Being the compulsive crafter that I am, I hope my kids are never disappointed by my handmade gifts. As a Mom, I am wholly confident enough in myself and my makes that I am never offended if they are tossed aside for the brighter coloured plastic and battery-operated options. I envision my gifts to be ones that endure (as well as ones I gain validation from posting here, if not from my children!).
An Ode to Olive Jean
Cheers to you “Baby O”. My wild child, who I often find after nap time sitting atop the dresser perched like a queen. Who can run longer and almost as fast as her wild brother, and who can disappear from my watchful eye with the skill and ease of a cheetah in tall grass.
You are the future “strong woman” we all aspire to know, and whom mothers everywhere should both fear and indulge in the pleasure of raising. I wrote in my post “A Little Like Me” that no interest of your brother’s will ever limit his potential, and I want you to know that when I wrote it, it would be a few months at that time before your presence was even whispered of. It applies to you as truly as if you were a real little girl sitting in front of me as I wrote it, on that International Women’s Day in 2018. I hope your birthday this year was a good one, one that will be followed by many, many more. I hope future celebrations will be surrounded by an infinite number of souls who love you.
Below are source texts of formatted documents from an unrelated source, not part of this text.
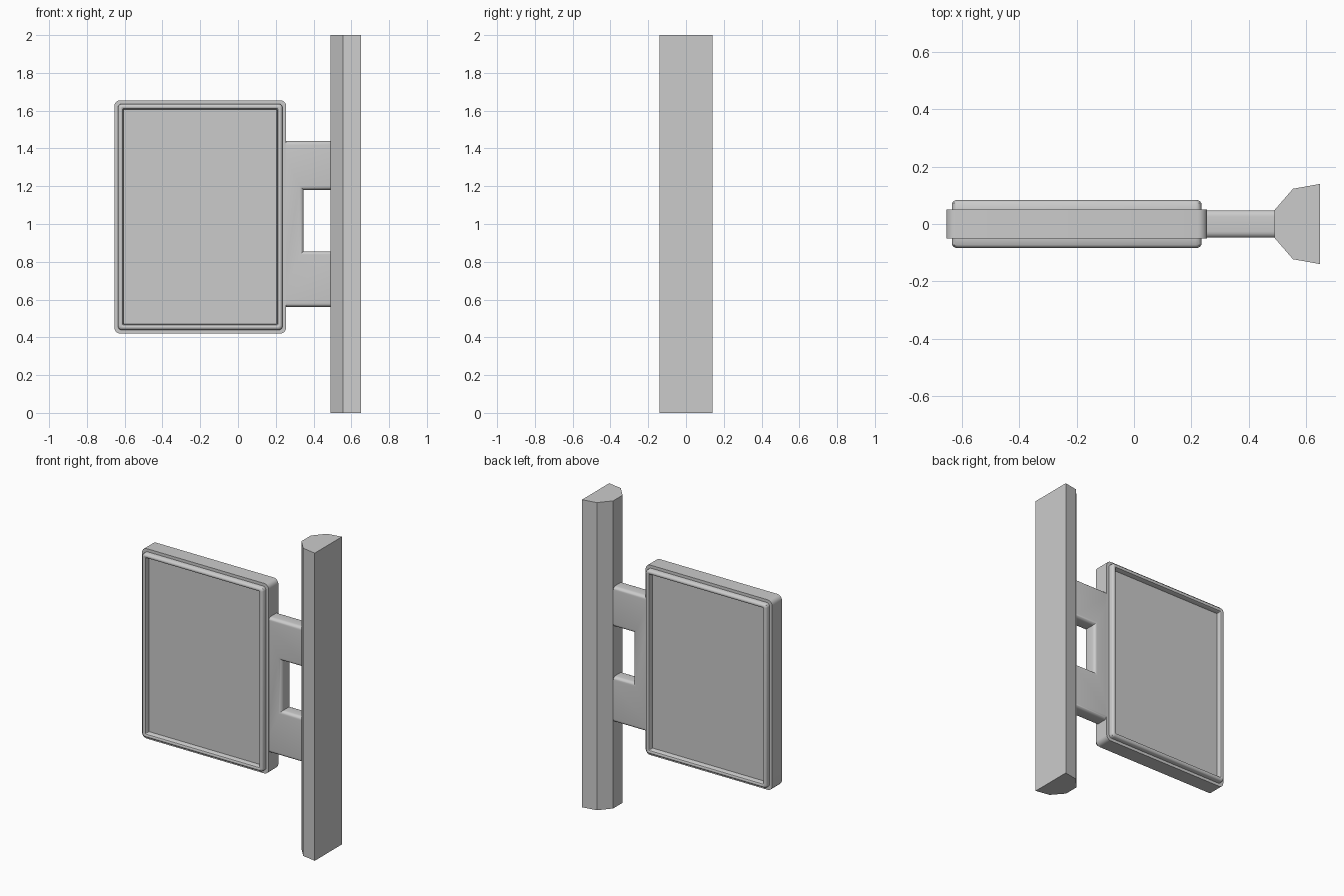
import bpy, bmesh, math

if "Cube" in bpy.data.objects:
    bpy.data.objects.remove(bpy.data.objects["Cube"])


def finish(name, bm, smooth=True):
    bmesh.ops.recalc_face_normals(bm, faces=bm.faces[:])
    mesh = bpy.data.meshes.new(name)
    bm.to_mesh(mesh)
    bm.free()
    ob = bpy.data.objects.new(name, mesh)
    bpy.context.collection.objects.link(ob)
    if smooth:
        bpy.ops.object.select_all(action='DESELECT')
        bpy.context.view_layer.objects.active = ob
        ob.select_set(True)
        bpy.ops.object.shade_smooth_by_angle(angle=math.radians(35))
    return ob


def prism(points, offset):
    """Closed polygon of 3D points extruded along offset."""
    bm = bmesh.new()
    face = bm.faces.new([bm.verts.new(p) for p in points])
    geom = bmesh.ops.extrude_face_region(bm, geom=[face])["geom"]
    verts = [g for g in geom if isinstance(g, bmesh.types.BMVert)]
    bmesh.ops.translate(bm, verts=verts, vec=offset)
    return bm


def rounded_rect(x0, x1, z0, z1, r, y, steps=5):
    pts = []
    corners = [(x1 - r, z1 - r), (x0 + r, z1 - r), (x0 + r, z0 + r), (x1 - r, z0 + r)]
    for i, (cx, cz) in enumerate(corners):
        for k in range(steps + 1):
            a = math.pi / 2 * (i + k / steps)
            pts.append((cx + r * math.cos(a), y, cz + r * math.sin(a)))
    return pts


# Wall post with a faceted profile
half = [(0.49, 0.048), (0.555, 0.123), (0.65, 0.14)]
outline = half + [(x, -y) for x, y in reversed(half)]
finish("wall_post", prism([(x, y, 0) for x, y in outline], (0, 0, 2)), smooth=False)

# Double-sided sign box: (inset, y) profile from panel over the bead to the outer wall
side = [(0.05, 0.05), (0.048, 0.07), (0.044, 0.079), (0.037, 0.083), (0.032, 0.083),
        (0.025, 0.080), (0.020, 0.073), (0.019, 0.05), (0.0, 0.05)]
profile = [(i, -y) for i, y in side] + side[::-1]
bm = bmesh.new()
loops = []
for inset, y in profile:
    pts = rounded_rect(-0.655 + inset, 0.255 - inset, 0.42 + inset, 1.655 - inset,
                       max(0.032 - inset * 0.6, 0.003), y)
    loops.append([bm.verts.new(p) for p in pts])
for a, b in zip(loops, loops[1:]):
    for j in range(len(a)):
        k = (j + 1) % len(a)
        bm.faces.new((a[j], a[k], b[k], b[j]))
bm.faces.new(loops[0])
bm.faces.new(loops[-1])
finish("sign_box", bm)

# C-shaped bracket with rounded front and back rims
c_shape = [(0.20, 0.56), (0.52, 0.56), (0.52, 0.855), (0.347, 0.855),
           (0.347, 1.18), (0.52, 1.18), (0.52, 1.44), (0.20, 1.44)]
bm = prism([(x, -0.048, z) for x, z in c_shape], (0, 0.096, 0))
rims = [e for e in bm.edges if abs(e.verts[0].co.y - e.verts[1].co.y) < 1e-5]
bmesh.ops.bevel(bm, geom=rims, offset=0.022, segments=5, profile=0.5, affect='EDGES')
finish("bracket", bm)
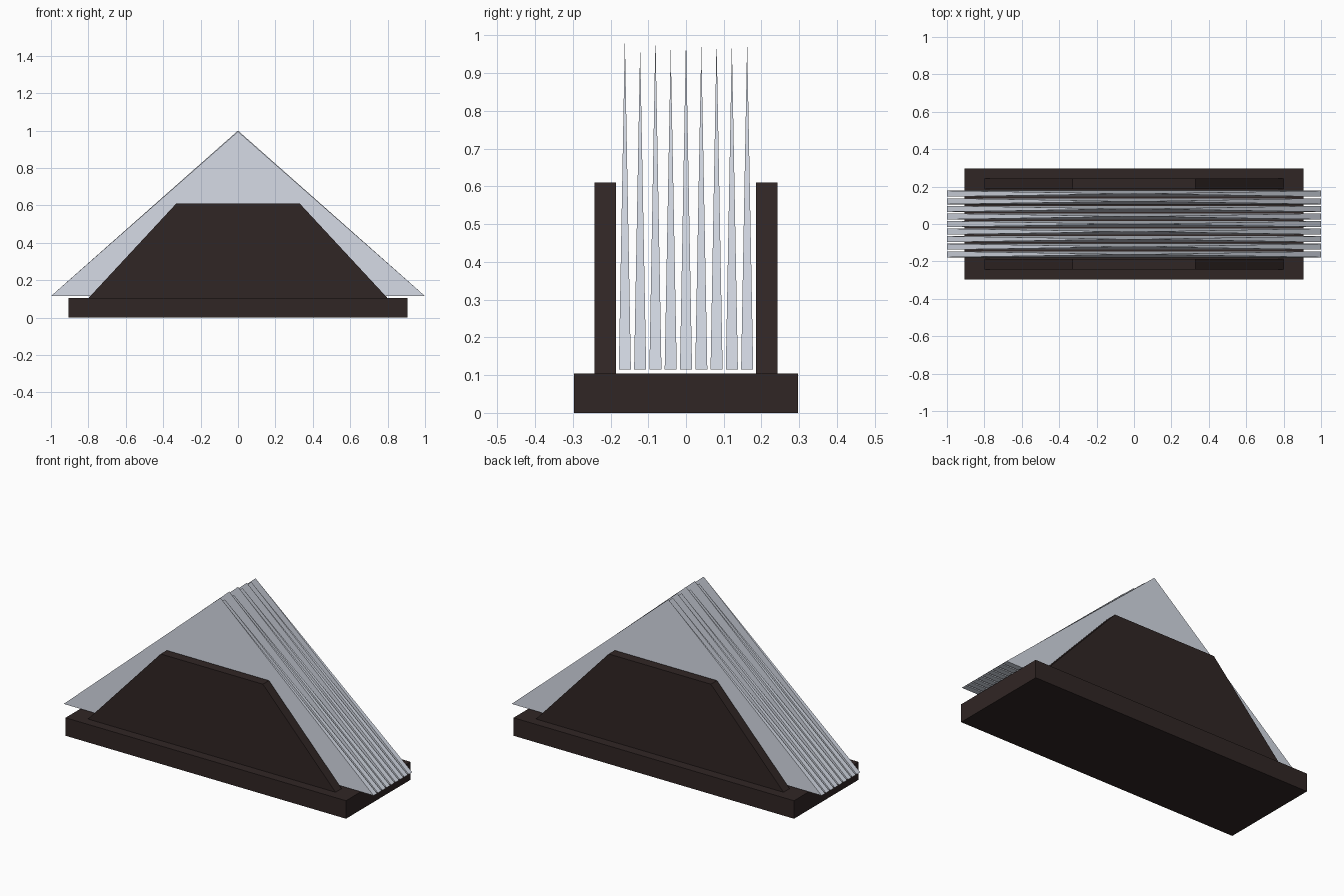
import bpy, bmesh

if "Cube" in bpy.data.objects:
    bpy.data.objects.remove(bpy.data.objects["Cube"])


def material(name, rgb):
    m = bpy.data.materials.new(name)
    m.diffuse_color = (*rgb, 1)
    m.use_nodes = True
    m.node_tree.nodes["Principled BSDF"].inputs["Base Color"].default_value = m.diffuse_color
    return m


def build(name, verts, faces, mat):
    mesh = bpy.data.meshes.new(name)
    mesh.from_pydata(verts, [], faces)
    bm = bmesh.new()
    bm.from_mesh(mesh)
    bmesh.ops.recalc_face_normals(bm, faces=bm.faces)
    bm.to_mesh(mesh)
    bm.free()
    mesh.materials.append(mat)
    ob = bpy.data.objects.new(name, mesh)
    bpy.context.collection.objects.link(ob)
    return ob


def slab(name, profile, y0, y1, mat):
    """Extrude a four-point x/z profile between two y positions."""
    verts = [(x, y, z) for y in (y0, y1) for x, z in profile]
    faces = [(0, 1, 2, 3), (4, 5, 6, 7)]
    faces += [(i, (i + 1) % 4, (i + 1) % 4 + 4, i + 4) for i in range(4)]
    return build(name, verts, faces, mat)


wood = material("dark wood", (0.030, 0.019, 0.018))
paper = material("napkin paper", (0.66, 0.70, 0.78))

# Base block
slab("base", [(-.905, 0), (.905, 0), (.905, .105), (-.905, .105)], -.297, .297, wood)

# Front and back holder plates
plate = [(-.8, .104), (.8, .104), (.33, .61), (-.33, .61)]
slab("front_plate", plate, -.242, -.186, wood)
slab("back_plate", plate, .186, .242, wood)

# Folded napkins: thick at the open bottom, tapering to a point
tops = [.995, .97, 1.0, .967, .997, .975, .99, .98, .985]
for i, top in enumerate(tops):
    y, t, z = (i - 4) * .0405, .016, .115
    build(f"napkin_{i + 1}",
          [(-1, y - t, z), (1, y - t, z), (1, y + t, z), (-1, y + t, z), (0, y, top)],
          [(0, 1, 2, 3), (0, 1, 4), (1, 2, 4), (2, 3, 4), (3, 0, 4)], paper)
Whether you play with your “dolly bassinet” – or not will not matter to me, what matters is your happiness and satisfaction, and I will do my best to maintain it to the standards that we have created thus far.
All Those Product Links
Have you ever wondered why a lot of blogs contain links to products or websites that sell things? Amazon specifically, despite Amazon not always being the best way to source certain items?
“Amazon Associates” is the name of Amazon’s affiliate program. Basically, it’s a way one gets rewarded for sending them traffic that makes them money. If you “click through” someone’s link and make a purchase (on anything!) in the 24 hours following, a fractional percentage of what you pay Amazon for your product is paid out to the blogger (basically). It doesn’t cost the purchaser anything at all, but those few dollars are so very appreciated by the little guys out there working on creating things.
I’m not a career blogger, I do this as a hobby and don’t make an income of much (I made $24 last year off my links, which I still think is pretty cool!). I see any income as a way to theoretically offset my yearly website fees, and I wanted to add this addendum as an “Aaah, I get it” opportunity for those of you that have no idea that THIS IS HOW IT WORKS?! Not just for the purpose of my links either! Find a site or blogger whose work you appreciate, and see if they have any affiliate links you can click through on sites that you would already be buying things for. They’ll be sending you mental hugs every time they see that 30 cent increment show up in their account!